- Task statement -
Your task is to copy every entry exactly.

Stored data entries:
▶
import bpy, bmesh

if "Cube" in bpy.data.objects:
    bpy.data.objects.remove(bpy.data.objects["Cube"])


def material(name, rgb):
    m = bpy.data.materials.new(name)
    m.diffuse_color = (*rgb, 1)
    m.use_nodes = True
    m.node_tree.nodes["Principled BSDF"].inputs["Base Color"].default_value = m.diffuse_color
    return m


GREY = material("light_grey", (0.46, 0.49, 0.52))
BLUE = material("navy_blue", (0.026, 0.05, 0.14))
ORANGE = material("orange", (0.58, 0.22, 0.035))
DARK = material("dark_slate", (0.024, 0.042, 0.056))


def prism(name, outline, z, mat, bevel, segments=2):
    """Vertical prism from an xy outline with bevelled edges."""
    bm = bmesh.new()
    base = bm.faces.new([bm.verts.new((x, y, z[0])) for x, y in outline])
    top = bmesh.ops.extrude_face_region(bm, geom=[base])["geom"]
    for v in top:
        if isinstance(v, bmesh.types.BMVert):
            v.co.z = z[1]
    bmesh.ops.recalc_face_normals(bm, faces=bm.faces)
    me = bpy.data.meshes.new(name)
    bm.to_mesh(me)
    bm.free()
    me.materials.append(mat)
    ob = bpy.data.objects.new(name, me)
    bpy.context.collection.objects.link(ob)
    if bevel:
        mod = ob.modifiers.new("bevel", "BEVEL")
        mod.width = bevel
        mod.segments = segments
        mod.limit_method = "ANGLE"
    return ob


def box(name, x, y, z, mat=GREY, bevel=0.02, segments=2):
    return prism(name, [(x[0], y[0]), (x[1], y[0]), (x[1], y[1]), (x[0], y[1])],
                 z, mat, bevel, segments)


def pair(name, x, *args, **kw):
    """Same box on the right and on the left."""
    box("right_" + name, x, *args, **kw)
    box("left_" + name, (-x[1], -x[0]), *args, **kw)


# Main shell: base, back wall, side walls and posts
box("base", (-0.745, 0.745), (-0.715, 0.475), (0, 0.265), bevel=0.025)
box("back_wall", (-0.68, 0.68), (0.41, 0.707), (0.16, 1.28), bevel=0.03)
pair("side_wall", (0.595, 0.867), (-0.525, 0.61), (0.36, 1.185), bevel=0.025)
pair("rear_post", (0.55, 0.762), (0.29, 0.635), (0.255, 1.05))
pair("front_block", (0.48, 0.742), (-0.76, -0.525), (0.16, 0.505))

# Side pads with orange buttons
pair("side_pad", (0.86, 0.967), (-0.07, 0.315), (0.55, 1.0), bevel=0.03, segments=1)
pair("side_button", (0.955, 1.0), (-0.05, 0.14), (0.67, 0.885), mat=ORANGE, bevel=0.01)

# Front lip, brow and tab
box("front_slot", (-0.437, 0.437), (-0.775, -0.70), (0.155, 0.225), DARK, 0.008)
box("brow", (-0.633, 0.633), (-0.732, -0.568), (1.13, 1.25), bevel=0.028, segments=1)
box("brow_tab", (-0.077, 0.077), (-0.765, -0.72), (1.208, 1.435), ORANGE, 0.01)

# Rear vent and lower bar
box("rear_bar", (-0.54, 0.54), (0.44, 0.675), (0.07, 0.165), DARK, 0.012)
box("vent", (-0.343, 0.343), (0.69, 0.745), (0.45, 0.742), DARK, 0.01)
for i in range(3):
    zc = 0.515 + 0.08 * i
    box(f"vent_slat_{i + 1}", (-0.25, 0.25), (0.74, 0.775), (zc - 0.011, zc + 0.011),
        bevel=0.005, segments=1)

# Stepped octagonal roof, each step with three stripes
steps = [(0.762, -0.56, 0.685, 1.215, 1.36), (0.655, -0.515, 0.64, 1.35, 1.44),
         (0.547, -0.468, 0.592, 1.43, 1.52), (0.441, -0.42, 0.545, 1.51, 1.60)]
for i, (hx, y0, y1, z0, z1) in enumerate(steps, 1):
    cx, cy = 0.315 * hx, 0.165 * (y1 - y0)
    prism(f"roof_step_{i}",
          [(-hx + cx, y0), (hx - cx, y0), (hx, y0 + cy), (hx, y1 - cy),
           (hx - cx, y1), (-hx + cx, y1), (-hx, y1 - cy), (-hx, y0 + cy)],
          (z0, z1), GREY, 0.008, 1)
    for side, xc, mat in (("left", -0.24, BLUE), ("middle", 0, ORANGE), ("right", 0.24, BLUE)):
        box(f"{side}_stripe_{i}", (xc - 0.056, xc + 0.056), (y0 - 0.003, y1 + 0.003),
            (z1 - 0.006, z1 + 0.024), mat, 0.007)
◀
- Answer to the exercise -
import bpy, bmesh

if "Cube" in bpy.data.objects:
    bpy.data.objects.remove(bpy.data.objects["Cube"])


def material(name, rgb):
    m = bpy.data.materials.new(name)
    m.diffuse_color = (*rgb, 1)
    m.use_nodes = True
    m.node_tree.nodes["Principled BSDF"].inputs["Base Color"].default_value = m.diffuse_color
    return m


GREY = material("light_grey", (0.46, 0.49, 0.52))
BLUE = material("navy_blue", (0.026, 0.05, 0.14))
ORANGE = material("orange", (0.58, 0.22, 0.035))
DARK = material("dark_slate", (0.024, 0.042, 0.056))


def prism(name, outline, z, mat, bevel, segments=2):
    """Vertical prism from an xy outline with bevelled edges."""
    bm = bmesh.new()
    base = bm.faces.new([bm.verts.new((x, y, z[0])) for x, y in outline])
    top = bmesh.ops.extrude_face_region(bm, geom=[base])["geom"]
    for v in top:
        if isinstance(v, bmesh.types.BMVert):
            v.co.z = z[1]
    bmesh.ops.recalc_face_normals(bm, faces=bm.faces)
    me = bpy.data.meshes.new(name)
    bm.to_mesh(me)
    bm.free()
    me.materials.append(mat)
    ob = bpy.data.objects.new(name, me)
    bpy.context.collection.objects.link(ob)
    if bevel:
        mod = ob.modifiers.new("bevel", "BEVEL")
        mod.width = bevel
        mod.segments = segments
        mod.limit_method = "ANGLE"
    return ob


def box(name, x, y, z, mat=GREY, bevel=0.02, segments=2):
    return prism(name, [(x[0], y[0]), (x[1], y[0]), (x[1], y[1]), (x[0], y[1])],
                 z, mat, bevel, segments)


def pair(name, x, *args, **kw):
    """Same box on the right and on the left."""
    box("right_" + name, x, *args, **kw)
    box("left_" + name, (-x[1], -x[0]), *args, **kw)


# Main shell: base, back wall, side walls and posts
box("base", (-0.745, 0.745), (-0.715, 0.475), (0, 0.265), bevel=0.025)
box("back_wall", (-0.68, 0.68), (0.41, 0.707), (0.16, 1.28), bevel=0.03)
pair("side_wall", (0.595, 0.867), (-0.525, 0.61), (0.36, 1.185), bevel=0.025)
pair("rear_post", (0.55, 0.762), (0.29, 0.635), (0.255, 1.05))
pair("front_block", (0.48, 0.742), (-0.76, -0.525), (0.16, 0.505))

# Side pads with orange buttons
pair("side_pad", (0.86, 0.967), (-0.07, 0.315), (0.55, 1.0), bevel=0.03, segments=1)
pair("side_button", (0.955, 1.0), (-0.05, 0.14), (0.67, 0.885), mat=ORANGE, bevel=0.01)

# Front lip, brow and tab
box("front_slot", (-0.437, 0.437), (-0.775, -0.70), (0.155, 0.225), DARK, 0.008)
box("brow", (-0.633, 0.633), (-0.732, -0.568), (1.13, 1.25), bevel=0.028, segments=1)
box("brow_tab", (-0.077, 0.077), (-0.765, -0.72), (1.208, 1.435), ORANGE, 0.01)

# Rear vent and lower bar
box("rear_bar", (-0.54, 0.54), (0.44, 0.675), (0.07, 0.165), DARK, 0.012)
box("vent", (-0.343, 0.343), (0.69, 0.745), (0.45, 0.742), DARK, 0.01)
for i in range(3):
    zc = 0.515 + 0.08 * i
    box(f"vent_slat_{i + 1}", (-0.25, 0.25), (0.74, 0.775), (zc - 0.011, zc + 0.011),
        bevel=0.005, segments=1)

# Stepped octagonal roof, each step with three stripes
steps = [(0.762, -0.56, 0.685, 1.215, 1.36), (0.655, -0.515, 0.64, 1.35, 1.44),
         (0.547, -0.468, 0.592, 1.43, 1.52), (0.441, -0.42, 0.545, 1.51, 1.60)]
for i, (hx, y0, y1, z0, z1) in enumerate(steps, 1):
    cx, cy = 0.315 * hx, 0.165 * (y1 - y0)
    prism(f"roof_step_{i}",
          [(-hx + cx, y0), (hx - cx, y0), (hx, y0 + cy), (hx, y1 - cy),
           (hx - cx, y1), (-hx + cx, y1), (-hx, y1 - cy), (-hx, y0 + cy)],
          (z0, z1), GREY, 0.008, 1)
    for side, xc, mat in (("left", -0.24, BLUE), ("middle", 0, ORANGE), ("right", 0.24, BLUE)):
        box(f"{side}_stripe_{i}", (xc - 0.056, xc + 0.056), (y0 - 0.003, y1 + 0.003),
            (z1 - 0.006, z1 + 0.024), mat, 0.007)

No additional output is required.